======== DATASET EXCERPTS

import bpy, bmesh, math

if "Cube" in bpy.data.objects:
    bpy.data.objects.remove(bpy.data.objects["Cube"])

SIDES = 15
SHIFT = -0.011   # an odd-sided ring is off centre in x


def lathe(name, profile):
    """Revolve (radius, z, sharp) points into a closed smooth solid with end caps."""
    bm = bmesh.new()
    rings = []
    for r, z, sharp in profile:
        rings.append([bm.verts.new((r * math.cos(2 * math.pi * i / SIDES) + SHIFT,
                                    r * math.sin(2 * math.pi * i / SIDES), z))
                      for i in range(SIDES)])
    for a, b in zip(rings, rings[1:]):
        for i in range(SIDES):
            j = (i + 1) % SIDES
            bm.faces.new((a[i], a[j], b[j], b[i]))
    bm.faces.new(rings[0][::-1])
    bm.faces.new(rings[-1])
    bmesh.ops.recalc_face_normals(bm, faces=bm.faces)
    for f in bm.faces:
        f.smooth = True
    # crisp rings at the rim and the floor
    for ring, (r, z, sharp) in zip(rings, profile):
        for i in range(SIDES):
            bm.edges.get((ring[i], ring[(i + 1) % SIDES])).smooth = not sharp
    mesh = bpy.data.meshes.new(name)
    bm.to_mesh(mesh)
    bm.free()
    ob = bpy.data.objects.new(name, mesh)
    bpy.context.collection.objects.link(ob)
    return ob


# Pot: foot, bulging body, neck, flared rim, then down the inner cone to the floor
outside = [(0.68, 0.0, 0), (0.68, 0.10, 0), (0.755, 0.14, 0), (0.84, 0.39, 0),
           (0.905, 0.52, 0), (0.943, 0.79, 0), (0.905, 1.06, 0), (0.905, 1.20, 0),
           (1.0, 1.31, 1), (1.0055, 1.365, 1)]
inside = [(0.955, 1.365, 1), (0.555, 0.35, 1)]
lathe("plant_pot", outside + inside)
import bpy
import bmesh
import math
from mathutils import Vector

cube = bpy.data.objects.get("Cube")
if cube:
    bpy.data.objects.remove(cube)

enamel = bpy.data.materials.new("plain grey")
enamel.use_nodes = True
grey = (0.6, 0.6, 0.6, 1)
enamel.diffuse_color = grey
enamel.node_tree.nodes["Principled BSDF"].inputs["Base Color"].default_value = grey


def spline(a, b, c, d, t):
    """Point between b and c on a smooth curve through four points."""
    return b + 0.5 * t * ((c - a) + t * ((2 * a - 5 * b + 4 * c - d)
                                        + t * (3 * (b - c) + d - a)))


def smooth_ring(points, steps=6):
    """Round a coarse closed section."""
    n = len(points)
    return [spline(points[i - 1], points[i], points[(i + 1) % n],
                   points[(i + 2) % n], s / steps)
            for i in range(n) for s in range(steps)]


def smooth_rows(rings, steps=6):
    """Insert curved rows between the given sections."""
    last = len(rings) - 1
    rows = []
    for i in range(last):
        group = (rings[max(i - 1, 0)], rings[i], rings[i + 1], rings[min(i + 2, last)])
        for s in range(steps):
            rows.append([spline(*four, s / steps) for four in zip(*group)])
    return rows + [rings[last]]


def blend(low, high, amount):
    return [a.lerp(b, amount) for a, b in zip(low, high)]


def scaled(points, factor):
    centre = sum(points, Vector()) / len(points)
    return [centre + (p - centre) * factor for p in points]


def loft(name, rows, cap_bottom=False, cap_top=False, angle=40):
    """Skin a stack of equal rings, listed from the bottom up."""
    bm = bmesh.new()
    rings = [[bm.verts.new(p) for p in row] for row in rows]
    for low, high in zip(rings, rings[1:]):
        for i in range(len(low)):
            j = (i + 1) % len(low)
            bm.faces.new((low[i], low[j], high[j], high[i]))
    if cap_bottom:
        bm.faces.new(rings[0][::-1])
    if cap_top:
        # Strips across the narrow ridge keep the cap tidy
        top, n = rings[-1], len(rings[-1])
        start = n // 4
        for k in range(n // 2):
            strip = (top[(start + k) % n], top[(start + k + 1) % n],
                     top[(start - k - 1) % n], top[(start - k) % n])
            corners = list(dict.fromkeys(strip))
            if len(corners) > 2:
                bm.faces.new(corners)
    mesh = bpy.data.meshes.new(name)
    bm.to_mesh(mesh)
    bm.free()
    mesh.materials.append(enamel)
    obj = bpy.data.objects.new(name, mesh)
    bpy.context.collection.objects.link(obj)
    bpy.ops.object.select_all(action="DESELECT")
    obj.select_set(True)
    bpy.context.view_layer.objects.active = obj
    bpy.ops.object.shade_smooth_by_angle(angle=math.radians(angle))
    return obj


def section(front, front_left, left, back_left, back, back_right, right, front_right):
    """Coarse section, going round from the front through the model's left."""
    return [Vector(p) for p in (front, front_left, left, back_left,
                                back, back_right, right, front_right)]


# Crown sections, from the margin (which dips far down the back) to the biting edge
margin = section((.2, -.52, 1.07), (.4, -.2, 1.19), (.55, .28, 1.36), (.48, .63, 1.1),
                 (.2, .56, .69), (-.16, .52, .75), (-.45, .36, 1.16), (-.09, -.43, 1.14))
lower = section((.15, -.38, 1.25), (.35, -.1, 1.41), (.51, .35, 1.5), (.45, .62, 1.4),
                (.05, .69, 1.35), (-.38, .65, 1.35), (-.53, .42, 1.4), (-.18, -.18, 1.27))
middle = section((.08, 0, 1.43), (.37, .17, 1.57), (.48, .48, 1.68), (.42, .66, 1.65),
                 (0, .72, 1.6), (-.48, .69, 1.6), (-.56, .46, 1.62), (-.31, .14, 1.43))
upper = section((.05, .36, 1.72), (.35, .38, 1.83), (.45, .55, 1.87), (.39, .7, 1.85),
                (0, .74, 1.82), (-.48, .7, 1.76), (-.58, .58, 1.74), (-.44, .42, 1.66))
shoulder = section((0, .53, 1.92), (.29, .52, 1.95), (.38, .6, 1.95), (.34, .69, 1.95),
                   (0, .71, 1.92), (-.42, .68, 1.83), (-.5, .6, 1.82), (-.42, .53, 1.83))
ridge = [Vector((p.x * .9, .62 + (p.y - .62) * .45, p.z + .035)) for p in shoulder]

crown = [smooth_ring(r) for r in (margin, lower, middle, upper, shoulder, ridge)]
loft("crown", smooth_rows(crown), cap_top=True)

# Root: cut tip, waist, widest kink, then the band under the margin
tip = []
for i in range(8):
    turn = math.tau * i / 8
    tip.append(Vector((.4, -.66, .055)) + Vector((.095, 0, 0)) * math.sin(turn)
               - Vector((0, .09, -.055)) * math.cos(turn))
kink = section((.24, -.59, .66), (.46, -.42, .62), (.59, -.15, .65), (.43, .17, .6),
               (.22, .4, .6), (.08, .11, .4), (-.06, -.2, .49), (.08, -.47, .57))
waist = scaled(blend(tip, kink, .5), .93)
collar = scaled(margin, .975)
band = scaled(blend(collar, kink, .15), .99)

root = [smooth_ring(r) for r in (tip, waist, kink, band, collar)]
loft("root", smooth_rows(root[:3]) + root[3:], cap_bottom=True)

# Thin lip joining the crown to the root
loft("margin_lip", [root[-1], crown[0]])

================

▸ **REQUIREMENT**
Top to bottom, the records above must be output exactly.

▸ **FINAL ANSWER**
import bpy, bmesh, math

if "Cube" in bpy.data.objects:
    bpy.data.objects.remove(bpy.data.objects["Cube"])

SIDES = 15
SHIFT = -0.011   # an odd-sided ring is off centre in x


def lathe(name, profile):
    """Revolve (radius, z, sharp) points into a closed smooth solid with end caps."""
    bm = bmesh.new()
    rings = []
    for r, z, sharp in profile:
        rings.append([bm.verts.new((r * math.cos(2 * math.pi * i / SIDES) + SHIFT,
                                    r * math.sin(2 * math.pi * i / SIDES), z))
                      for i in range(SIDES)])
    for a, b in zip(rings, rings[1:]):
        for i in range(SIDES):
            j = (i + 1) % SIDES
            bm.faces.new((a[i], a[j], b[j], b[i]))
    bm.faces.new(rings[0][::-1])
    bm.faces.new(rings[-1])
    bmesh.ops.recalc_face_normals(bm, faces=bm.faces)
    for f in bm.faces:
        f.smooth = True
    # crisp rings at the rim and the floor
    for ring, (r, z, sharp) in zip(rings, profile):
        for i in range(SIDES):
            bm.edges.get((ring[i], ring[(i + 1) % SIDES])).smooth = not sharp
    mesh = bpy.data.meshes.new(name)
    bm.to_mesh(mesh)
    bm.free()
    ob = bpy.data.objects.new(name, mesh)
    bpy.context.collection.objects.link(ob)
    return ob


# Pot: foot, bulging body, neck, flared rim, then down the inner cone to the floor
outside = [(0.68, 0.0, 0), (0.68, 0.10, 0), (0.755, 0.14, 0), (0.84, 0.39, 0),
           (0.905, 0.52, 0), (0.943, 0.79, 0), (0.905, 1.06, 0), (0.905, 1.20, 0),
           (1.0, 1.31, 1), (1.0055, 1.365, 1)]
inside = [(0.955, 1.365, 1), (0.555, 0.35, 1)]
lathe("plant_pot", outside + inside)
import bpy
import bmesh
import math
from mathutils import Vector

cube = bpy.data.objects.get("Cube")
if cube:
    bpy.data.objects.remove(cube)

enamel = bpy.data.materials.new("plain grey")
enamel.use_nodes = True
grey = (0.6, 0.6, 0.6, 1)
enamel.diffuse_color = grey
enamel.node_tree.nodes["Principled BSDF"].inputs["Base Color"].default_value = grey


def spline(a, b, c, d, t):
    """Point between b and c on a smooth curve through four points."""
    return b + 0.5 * t * ((c - a) + t * ((2 * a - 5 * b + 4 * c - d)
                                        + t * (3 * (b - c) + d - a)))


def smooth_ring(points, steps=6):
    """Round a coarse closed section."""
    n = len(points)
    return [spline(points[i - 1], points[i], points[(i + 1) % n],
                   points[(i + 2) % n], s / steps)
            for i in range(n) for s in range(steps)]


def smooth_rows(rings, steps=6):
    """Insert curved rows between the given sections."""
    last = len(rings) - 1
    rows = []
    for i in range(last):
        group = (rings[max(i - 1, 0)], rings[i], rings[i + 1], rings[min(i + 2, last)])
        for s in range(steps):
            rows.append([spline(*four, s / steps) for four in zip(*group)])
    return rows + [rings[last]]


def blend(low, high, amount):
    return [a.lerp(b, amount) for a, b in zip(low, high)]


def scaled(points, factor):
    centre = sum(points, Vector()) / len(points)
    return [centre + (p - centre) * factor for p in points]


def loft(name, rows, cap_bottom=False, cap_top=False, angle=40):
    """Skin a stack of equal rings, listed from the bottom up."""
    bm = bmesh.new()
    rings = [[bm.verts.new(p) for p in row] for row in rows]
    for low, high in zip(rings, rings[1:]):
        for i in range(len(low)):
            j = (i + 1) % len(low)
            bm.faces.new((low[i], low[j], high[j], high[i]))
    if cap_bottom:
        bm.faces.new(rings[0][::-1])
    if cap_top:
        # Strips across the narrow ridge keep the cap tidy
        top, n = rings[-1], len(rings[-1])
        start = n // 4
        for k in range(n // 2):
            strip = (top[(start + k) % n], top[(start + k + 1) % n],
                     top[(start - k - 1) % n], top[(start - k) % n])
            corners = list(dict.fromkeys(strip))
            if len(corners) > 2:
                bm.faces.new(corners)
    mesh = bpy.data.meshes.new(name)
    bm.to_mesh(mesh)
    bm.free()
    mesh.materials.append(enamel)
    obj = bpy.data.objects.new(name, mesh)
    bpy.context.collection.objects.link(obj)
    bpy.ops.object.select_all(action="DESELECT")
    obj.select_set(True)
    bpy.context.view_layer.objects.active = obj
    bpy.ops.object.shade_smooth_by_angle(angle=math.radians(angle))
    return obj


def section(front, front_left, left, back_left, back, back_right, right, front_right):
    """Coarse section, going round from the front through the model's left."""
    return [Vector(p) for p in (front, front_left, left, back_left,
                                back, back_right, right, front_right)]


# Crown sections, from the margin (which dips far down the back) to the biting edge
margin = section((.2, -.52, 1.07), (.4, -.2, 1.19), (.55, .28, 1.36), (.48, .63, 1.1),
                 (.2, .56, .69), (-.16, .52, .75), (-.45, .36, 1.16), (-.09, -.43, 1.14))
lower = section((.15, -.38, 1.25), (.35, -.1, 1.41), (.51, .35, 1.5), (.45, .62, 1.4),
                (.05, .69, 1.35), (-.38, .65, 1.35), (-.53, .42, 1.4), (-.18, -.18, 1.27))
middle = section((.08, 0, 1.43), (.37, .17, 1.57), (.48, .48, 1.68), (.42, .66, 1.65),
                 (0, .72, 1.6), (-.48, .69, 1.6), (-.56, .46, 1.62), (-.31, .14, 1.43))
upper = section((.05, .36, 1.72), (.35, .38, 1.83), (.45, .55, 1.87), (.39, .7, 1.85),
                (0, .74, 1.82), (-.48, .7, 1.76), (-.58, .58, 1.74), (-.44, .42, 1.66))
shoulder = section((0, .53, 1.92), (.29, .52, 1.95), (.38, .6, 1.95), (.34, .69, 1.95),
                   (0, .71, 1.92), (-.42, .68, 1.83), (-.5, .6, 1.82), (-.42, .53, 1.83))
ridge = [Vector((p.x * .9, .62 + (p.y - .62) * .45, p.z + .035)) for p in shoulder]

crown = [smooth_ring(r) for r in (margin, lower, middle, upper, shoulder, ridge)]
loft("crown", smooth_rows(crown), cap_top=True)

# Root: cut tip, waist, widest kink, then the band under the margin
tip = []
for i in range(8):
    turn = math.tau * i / 8
    tip.append(Vector((.4, -.66, .055)) + Vector((.095, 0, 0)) * math.sin(turn)
               - Vector((0, .09, -.055)) * math.cos(turn))
kink = section((.24, -.59, .66), (.46, -.42, .62), (.59, -.15, .65), (.43, .17, .6),
               (.22, .4, .6), (.08, .11, .4), (-.06, -.2, .49), (.08, -.47, .57))
waist = scaled(blend(tip, kink, .5), .93)
collar = scaled(margin, .975)
band = scaled(blend(collar, kink, .15), .99)

root = [smooth_ring(r) for r in (tip, waist, kink, band, collar)]
loft("root", smooth_rows(root[:3]) + root[3:], cap_bottom=True)

# Thin lip joining the crown to the root
loft("margin_lip", [root[-1], crown[0]])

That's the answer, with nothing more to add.